Modari rejected any advice. Love is like the sea: being infinite, it yearns to complete itself in other waters. I won’t hold back, she shouted. And she went to speak to her man who was compliant: they would love each other forever after but she should leave the remote control on the bedside table. At least for the meantime. Amid laughter and lips, their bodies intertwined. For the first time that night, Modari felt the bite of tenderness. The taste of a kiss slithers between one’s lips and teeth, between life and death. Blade and velvet, which of the two are touched in a kiss? Mouth to mouth asphyxiation: that’s what a kiss is.
The following day, Modari, now shrunken to minuteness, was devoid of weight. Never before had a woman been seen with such poverty of flesh. To the extent that her lover was afraid:
—No, Modari, I shouldn’t touch you, your body can no longer provide love with its access.
Modari smiled: was her sweetheart scared she might die? She felt like answering that, because of love, she was all the while living infinite lives. In order to die now, infinite deaths would be required. Instead of this, she asked:
—Don’t you remember that, before, I wanted to be a flower? Well, answer me then: don’t you find me scented?
He grabbed her hands as if summoning courage. And he announced that he had to go on a long journey when the sun next came up.
—Tomorrow, my sweet love.
Modari moved away somberly. She remained like this, hushed, removed from the moment. The man thought she was weeping. But suddenly, she turned round, plying him with her laughter. Waving the remote control, she challenged him:

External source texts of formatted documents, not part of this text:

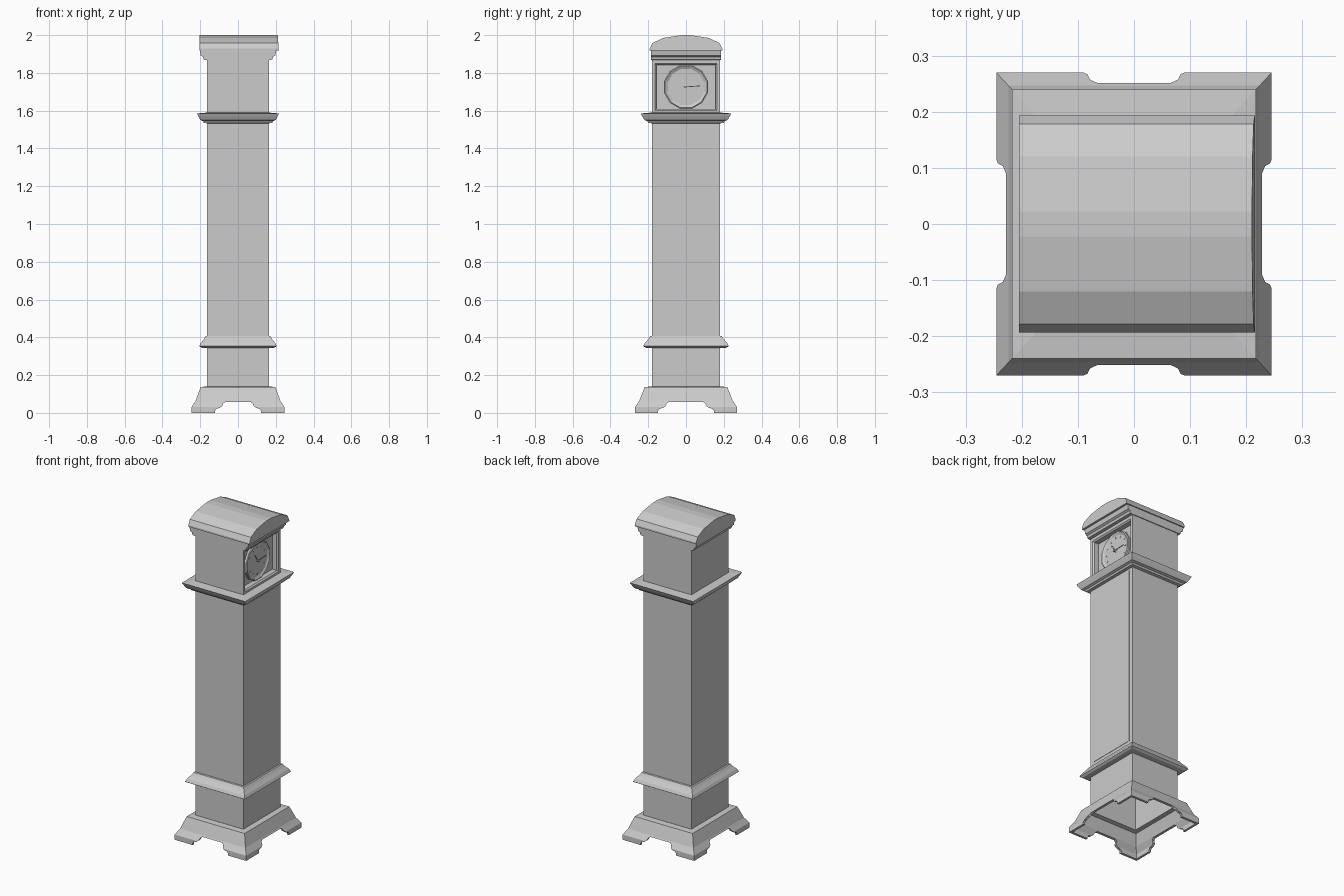
import bpy, bmesh, math
from mathutils import Vector

if "Cube" in bpy.data.objects:
    bpy.data.objects.remove(bpy.data.objects["Cube"])

BX, BY, YS = 0.163, 0.181, 1.08   # case half sizes, depth scale of mouldings


def loft(name, rings, caps=(True, True), closed=False):
    """Skin equal-length loops of points into one flat-shaded object."""
    bm = bmesh.new()
    loops = [[bm.verts.new(p) for p in r] for r in rings]
    n = len(loops[0])
    pairs = list(zip(loops, loops[1:])) + ([(loops[-1], loops[0])] if closed else [])
    for a, b in pairs:
        for i in range(n):
            j = (i + 1) % n
            bm.faces.new((a[i], a[j], b[j], b[i]))
    if caps[0]:
        bm.faces.new(loops[0][::-1])
    if caps[1]:
        bm.faces.new(loops[-1])
    bmesh.ops.recalc_face_normals(bm, faces=bm.faces[:])
    me = bpy.data.meshes.new(name)
    bm.to_mesh(me)
    bm.free()
    ob = bpy.data.objects.new(name, me)
    bpy.context.collection.objects.link(ob)
    return ob


def square(d, z):
    x, y = BX + d, BY + d * YS
    return [(x, y, z), (-x, y, z), (-x, -y, z), (x, -y, z)]


def moulding(name, profile, closed=False):
    """Profile of (outward offset, height) carried round the case."""
    return loft(name, [square(d, z) for d, z in profile], (False, False), closed)


def face_rect(x, y, z0, z1):
    return [(x, y, z0), (x, y, z1), (x, -y, z1), (x, -y, z0)]


# Flared base with a stepped opening cut through each side
base = moulding("bracket_base", [
    (.082, 0), (.082, .032), (.061, .065), (.045, .11), (.035, .137), (0, .14),
    (0, .128), (.025, .125), (.048, .062), (.068, .03), (.068, 0)], closed=True)
half = [(.122, -.02), (.122, .012), (.114, .022), (.098, .026), (.083, .036),
        (.078, .05), (.066, .058)]
for axis, widen in (("y", 0), ("x", .025)):
    pts = [(a + widen, z) for a, z in half]
    pts += [(-a, z) for a, z in reversed(pts)]
    if axis == "y":
        rings = [[(a, s, z) for a, z in pts] for s in (-.4, .4)]
    else:
        rings = [[(s, a, z) for a, z in pts] for s in (-.4, .4)]
    cutter = loft("opening_cutter_" + axis, rings)
    cutter.hide_render = True
    cutter.hide_set(True)
    mod = base.modifiers.new("opening_" + axis, "BOOLEAN")
    mod.operation = "DIFFERENCE"
    mod.solver = "EXACT"
    mod.object = cutter

# Long trunk, open at the bottom, with a thin door on the dial side
loft("trunk", [square(0, .13), square(0, 1.58)], (False, False))
loft("trunk_door", [face_rect(BX - .002, .155, .43, 1.52),
                    face_rect(BX + .002, .155, .43, 1.52)])

# Mouldings round the trunk
moulding("waist_moulding", [(0, .343), (.03, .345), (.042, .353), (.034, .37),
                            (.018, .39), (.008, .406), (0, .408)])
moulding("hood_moulding", [(0, 1.533), (.018, 1.535), (.022, 1.545), (.036, 1.55),
                           (.046, 1.568), (.054, 1.585), (0, 1.59)])

# Hood with a recessed dial opening
loft("hood", [face_rect(-BX, BY, 1.58, 1.915), face_rect(BX, BY, 1.58, 1.915),
              face_rect(BX, .165, 1.602, 1.85), face_rect(BX - .008, .157, 1.61, 1.842),
              face_rect(BX - .038, .157, 1.61, 1.842)])

# Cornice projecting at both ends of the hood
side = [(.16, 1.868), (.182, 1.87), (.185, 1.885), (.197, 1.892), (.203, 1.92)]
outline = side + [(-x, z) for x, z in reversed(side)]
outer = [[(x, y, z) for x, z in outline] for y in (-.186, .186)]
# only the projecting ends are kept so the dial opening stays clear below
loft("cornice", outer)

# Barrel roof with a slightly sloping dial end
arc = [(.193, 1.918), (.193, 1.928), (.178, 1.958), (.12, 1.985), (.022, 2.0)]
arc = arc + [(-y, z) for y, z in reversed(arc)]
loft("roof", [[(-.205, y, z) for y, z in arc],
              [(.216 - (z - 1.918) * .07, y, z) for y, z in arc]])

# Twelve-sided dial with raised rim
DX, DZ = BX - .038, 1.726


def dodecagon(x, r):
    return [(x, r * math.cos(math.radians(15 + 30 * i)),
             DZ + r * math.sin(math.radians(15 + 30 * i))) for i in range(12)]


loft("dial", [dodecagon(DX - .002, .12), dodecagon(DX + .012, .12),
              dodecagon(DX + .016, .114), dodecagon(DX + .008, .099)], (False, True))


def dial_bar(name, angle, r0, r1, w, x):
    """Flat bar lying along a clock angle (degrees from +y)."""
    a = math.radians(angle)
    u, v = Vector((0, math.cos(a), math.sin(a))), Vector((0, -math.sin(a), math.cos(a)))
    c = Vector((0, 0, DZ))
    loop = [c + u * r0 + v * w, c + u * r1 + v * w, c + u * r1 - v * w, c + u * r0 - v * w]
    loft(name, [[p + Vector((h, 0, 0)) for p in loop] for h in (x, x + .002)])


for i in range(12):
    dial_bar(f"hour_mark_{i + 1}", 30 * i, .076, .088, .002, DX + .0075)
dial_bar("minute_hand", 4, -.012, .075, .002, DX + .014)
dial_bar("hour_hand", 125, -.012, .055, .003, DX + .011)
loft("hand_pin", [[(x, .006 * math.cos(t * math.pi / 4), DZ + .006 * math.sin(t * math.pi / 4))
                   for t in range(8)] for x in (DX + .006, DX + .02)])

—Come and catch your rival here. Come on you jealous thing!
He took her in his arms and cuddled her, vanquished and eager. Those who kiss are always princes. A kiss makes sleeping beauties of them all. The Indian girl surrendered as if asleep. Afterward, the man looked at his own arms in surprise. There was no sign of anything or anybody. Modari had been extinguished. Her body had left her life, time had been exiled from her existence. Modari had departed for bygone times. The man even heard the remote control clatter to the floor somewhere in the room.
Translation of “A gorda indiana.” First published in Contos do Nascer da Terra. Copyright 1997 by Mia Couto. By arrangement with the author. Translation copyright 2007 by David Brookshaw. All rights reserved.